→ The problem: Find every line in the records below that holds the word "append", and copy each one.
------------------------------
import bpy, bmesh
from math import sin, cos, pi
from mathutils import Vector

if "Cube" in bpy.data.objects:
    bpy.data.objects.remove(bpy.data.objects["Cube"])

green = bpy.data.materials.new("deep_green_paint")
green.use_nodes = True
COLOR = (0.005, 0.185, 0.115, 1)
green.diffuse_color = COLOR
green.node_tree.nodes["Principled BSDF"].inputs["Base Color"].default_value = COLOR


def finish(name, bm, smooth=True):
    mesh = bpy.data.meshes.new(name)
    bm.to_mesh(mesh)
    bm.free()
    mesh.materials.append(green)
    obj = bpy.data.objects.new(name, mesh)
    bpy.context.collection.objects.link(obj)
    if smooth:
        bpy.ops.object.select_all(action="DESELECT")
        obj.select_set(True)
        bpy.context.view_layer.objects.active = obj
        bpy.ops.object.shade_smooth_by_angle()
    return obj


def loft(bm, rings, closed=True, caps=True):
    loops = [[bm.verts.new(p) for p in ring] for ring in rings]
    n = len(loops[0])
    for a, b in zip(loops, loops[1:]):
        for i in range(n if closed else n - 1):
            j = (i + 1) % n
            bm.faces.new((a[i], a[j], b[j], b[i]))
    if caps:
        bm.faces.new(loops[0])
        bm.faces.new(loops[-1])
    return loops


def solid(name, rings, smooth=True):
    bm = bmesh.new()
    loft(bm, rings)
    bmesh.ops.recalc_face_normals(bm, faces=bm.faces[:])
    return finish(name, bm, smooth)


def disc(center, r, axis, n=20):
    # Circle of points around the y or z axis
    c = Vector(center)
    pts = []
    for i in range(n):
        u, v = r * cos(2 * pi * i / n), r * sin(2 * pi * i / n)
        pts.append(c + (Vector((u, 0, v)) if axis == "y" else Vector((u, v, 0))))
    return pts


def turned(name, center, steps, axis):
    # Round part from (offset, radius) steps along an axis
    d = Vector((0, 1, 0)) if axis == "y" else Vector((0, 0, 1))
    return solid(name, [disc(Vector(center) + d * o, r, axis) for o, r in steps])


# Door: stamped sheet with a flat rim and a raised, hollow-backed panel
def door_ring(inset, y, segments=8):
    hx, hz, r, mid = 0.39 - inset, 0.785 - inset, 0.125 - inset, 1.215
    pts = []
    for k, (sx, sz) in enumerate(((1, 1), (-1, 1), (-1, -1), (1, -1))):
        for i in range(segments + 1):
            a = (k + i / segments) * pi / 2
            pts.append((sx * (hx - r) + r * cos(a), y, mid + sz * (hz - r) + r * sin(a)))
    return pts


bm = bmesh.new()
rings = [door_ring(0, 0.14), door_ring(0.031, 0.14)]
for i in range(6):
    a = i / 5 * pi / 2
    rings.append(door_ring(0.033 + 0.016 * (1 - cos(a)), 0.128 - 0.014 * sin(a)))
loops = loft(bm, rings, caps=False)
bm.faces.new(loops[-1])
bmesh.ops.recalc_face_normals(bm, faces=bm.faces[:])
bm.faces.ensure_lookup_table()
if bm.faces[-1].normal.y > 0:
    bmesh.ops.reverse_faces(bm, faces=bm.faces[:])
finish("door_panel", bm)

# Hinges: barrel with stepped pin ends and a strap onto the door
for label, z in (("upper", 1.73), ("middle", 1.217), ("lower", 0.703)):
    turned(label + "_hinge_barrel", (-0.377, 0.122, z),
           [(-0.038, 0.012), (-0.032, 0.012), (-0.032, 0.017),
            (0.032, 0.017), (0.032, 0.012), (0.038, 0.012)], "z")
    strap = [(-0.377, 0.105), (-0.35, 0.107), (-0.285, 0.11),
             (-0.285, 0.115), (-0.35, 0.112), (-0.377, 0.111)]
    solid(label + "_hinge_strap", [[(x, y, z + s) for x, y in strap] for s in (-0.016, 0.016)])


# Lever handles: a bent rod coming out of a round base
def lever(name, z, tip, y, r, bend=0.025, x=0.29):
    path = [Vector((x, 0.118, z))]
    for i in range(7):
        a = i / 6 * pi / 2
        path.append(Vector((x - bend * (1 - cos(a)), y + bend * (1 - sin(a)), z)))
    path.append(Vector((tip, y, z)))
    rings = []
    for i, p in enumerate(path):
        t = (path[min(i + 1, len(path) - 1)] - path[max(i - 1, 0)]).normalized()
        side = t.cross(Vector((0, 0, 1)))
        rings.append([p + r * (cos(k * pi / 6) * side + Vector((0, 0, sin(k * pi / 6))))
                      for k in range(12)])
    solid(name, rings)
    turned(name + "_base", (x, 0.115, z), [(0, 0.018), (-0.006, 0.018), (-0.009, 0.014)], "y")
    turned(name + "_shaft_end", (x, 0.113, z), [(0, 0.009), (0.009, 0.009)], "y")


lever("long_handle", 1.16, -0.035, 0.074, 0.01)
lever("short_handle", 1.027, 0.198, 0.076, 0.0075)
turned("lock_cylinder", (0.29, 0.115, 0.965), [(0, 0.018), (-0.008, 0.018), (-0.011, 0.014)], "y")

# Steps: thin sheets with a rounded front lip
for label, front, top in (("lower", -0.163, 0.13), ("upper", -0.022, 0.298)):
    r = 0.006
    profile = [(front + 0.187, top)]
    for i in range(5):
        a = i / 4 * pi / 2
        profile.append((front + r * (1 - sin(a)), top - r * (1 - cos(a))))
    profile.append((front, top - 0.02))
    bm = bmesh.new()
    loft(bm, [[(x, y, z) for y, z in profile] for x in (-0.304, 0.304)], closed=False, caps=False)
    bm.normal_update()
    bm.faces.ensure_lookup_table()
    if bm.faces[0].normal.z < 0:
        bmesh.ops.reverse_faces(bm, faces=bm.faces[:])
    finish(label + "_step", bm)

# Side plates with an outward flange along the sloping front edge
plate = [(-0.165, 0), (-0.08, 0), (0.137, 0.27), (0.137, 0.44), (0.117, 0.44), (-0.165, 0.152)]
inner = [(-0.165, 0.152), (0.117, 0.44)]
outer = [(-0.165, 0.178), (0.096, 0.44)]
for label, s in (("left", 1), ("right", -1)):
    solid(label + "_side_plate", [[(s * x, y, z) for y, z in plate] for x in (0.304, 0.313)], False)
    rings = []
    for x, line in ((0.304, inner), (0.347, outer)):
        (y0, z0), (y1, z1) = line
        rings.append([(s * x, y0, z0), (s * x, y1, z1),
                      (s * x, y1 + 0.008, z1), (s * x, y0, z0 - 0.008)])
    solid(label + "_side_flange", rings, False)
------------------------------
→ Answer section:
    mesh.materials.append(green)
        pts.append(c + (Vector((u, 0, v)) if axis == "y" else Vector((u, v, 0))))
            pts.append((sx * (hx - r) + r * cos(a), y, mid + sz * (hz - r) + r * sin(a)))
    rings.append(door_ring(0.033 + 0.016 * (1 - cos(a)), 0.128 - 0.014 * sin(a)))
        path.append(Vector((x - bend * (1 - cos(a)), y + bend * (1 - sin(a)), z)))
    path.append(Vector((tip, y, z)))
        rings.append([p + r * (cos(k * pi / 6) * side + Vector((0, 0, sin(k * pi / 6))))
        profile.append((front + r * (1 - sin(a)), top - r * (1 - cos(a))))
    profile.append((front, top - 0.02))
        rings.append([(s * x, y0, z0), (s * x, y1, z1),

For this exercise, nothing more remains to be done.